On the last day of session, Sen. Reuven Carlyle announced the death of the Washington Privacy Act (WPA).
The WPA was one of the biggest priorities for the Democrats this year, a major piece of legislation that would have secured some of the strongest data protections in the world for internet users in Washington. But House and Senate leaders couldn't work through their disagreements during a meeting on Thursday.
As I reported last Friday, which at the moment seems like years and years ago, the House and the Senate were debating two similar proposals.
Both versions would have given Washingtonians the right to ask large tech corporations to edit, correct, delete, or stop selling their data, and those corporations would have had to make an effort to fulfill that request.
There was also a facial recognition component to both bills, but during conference today the two sides agreed to axe that language and stuff it in another facial recognition bill sponsored by Sen. Joe Nguyen. He worked with Rep. Debra Entenman, and both agreed to implement some warrant requirements and legislative notification when cops use facial recognition, and now the House will vote on the compromise in a matter of moments.
The major remaining difference between the two proposals, then, was the enforcement mechanism.
The House's version would have allowed the Attorney General's office and any other Washingtonian to sue the big tech companies under the Consumer Protection Act if those companies failed to respond reasonably to a request.
The Senate's version would only allow the Attorney General's office to fine companies if they violated the law, but without the ability to use the Consumer Protection Act.
Big tech companies and the Seattle Times Editorial Board backed the Senate's version. Every consumer protection group you can think of, including the Attorney General's office, backed the House's version.
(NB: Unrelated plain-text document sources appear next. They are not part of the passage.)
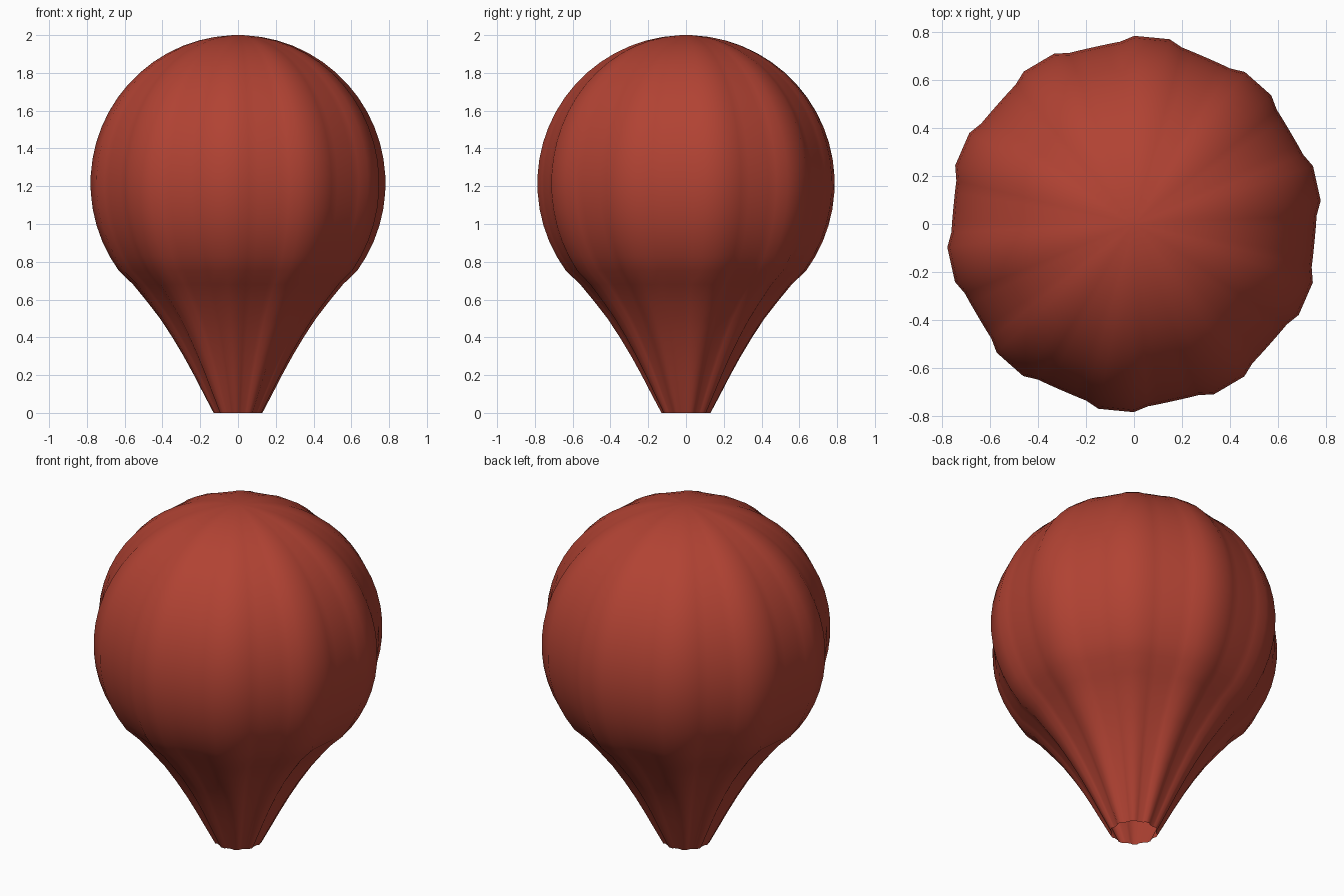
import bpy, bmesh, math

if "Cube" in bpy.data.objects:
    bpy.data.objects.remove(bpy.data.objects["Cube"])

GORES = 10
PHASE = math.radians(12.5)
R, CZ = 0.787, 1.215            # spherical crown

# one gore: (angle from its centre in degrees, depth of groove 0..1)
gore = [(-18, 1.0), (-13.5, 0.93), (-9.8, 0.78), (-5.4, 0.0), (0, 0.12), (5.4, 0.0), (9.8, 0.78), (13.5, 0.93)]

# side profile (radius, z): tapering skirt, then the round crown
profile = [(0.13, 0.0), (0.183, 0.1), (0.235, 0.2), (0.29, 0.3), (0.35, 0.4),
           (0.416, 0.5), (0.486, 0.59), (0.56, 0.68)]
for i in range(20):
    a = math.radians(-36 + i * 6.5)
    profile.append((R * math.cos(a), CZ + (2.0 - CZ) * math.sin(a)))

bm = bmesh.new()
rings = []
for r, z in profile:
    depth = 0.036 + 0.05 * max(0.0, 1 - z / 0.9)   # pleats deepen toward the mouth
    ring = []
    for g in range(GORES):
        for deg, d in gore:
            a = PHASE + math.radians(36 * g + deg)
            rr = r * (1 - depth * d)
            ring.append(bm.verts.new((rr * math.cos(a), rr * math.sin(a), z)))
    rings.append(ring)

# skin between rings, mouth left open
n = len(rings[0])
for lo, hi in zip(rings, rings[1:]):
    for i in range(n):
        j = (i + 1) % n
        bm.faces.new((lo[i], lo[j], hi[j], hi[i]))
pole = bm.verts.new((0, 0, 2.0))
for i in range(n):
    bm.faces.new((rings[-1][i], rings[-1][(i + 1) % n], pole))
for f in bm.faces:
    f.smooth = True

mesh = bpy.data.meshes.new("balloon_envelope")
bm.to_mesh(mesh)
bm.free()
mat = bpy.data.materials.new("brick red")
mat.diffuse_color = (0.44, 0.055, 0.033, 1)
mat.use_nodes = True
mat.node_tree.nodes["Principled BSDF"].inputs["Base Color"].default_value = mat.diffuse_color
mesh.materials.append(mat)
obj = bpy.data.objects.new("balloon_envelope", mesh)
bpy.context.collection.objects.link(obj)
In a statement, Sen. Carlyle, who sponsored the Senate's version, said he still thinks his idea is the most "responsible policy and a more effective model than the House proposal to allow direct individual legal action against companies." Though big tech companies appeared to be breathing down his neck, his experience as a "tech entrepreneur who has worked in multiple startup companies" also informed his decision.
Rep. Zach Hudgins, who was pushing the House's version, said that some big tech companies (Microsoft and Apple) ended up coming around during negotiations, but ultimately both sides couldn't reconcile their differences.
Hudgins said his side offered to make the consumer case harder to take to court, which Carlyle was receptive to, but then business community "became unglued" on him and he backed off. House negotiators were also willing to delay implementation in order to collect more data on who sues who and for what, but Carlyle's side wasn't having it. "That's where it ended. He did not want consumers to be able to enforce their rights in any way," Hudgins said.
Both lawmakers recommitted to working on the proposal again next year.
So did consumer protection groups. "We appreciate the robust debate on this critical issue," said ACLU Washington spokesperson Jennifer Lee. "We are thankful to our House members for hearing the voices of communities and consumer advocates and setting a high standard for strong data privacy protections. We are committed to working with stakeholders to ensure that Washington state residents are afforded with every opportunity to protect their data and their economic and social wellbeing."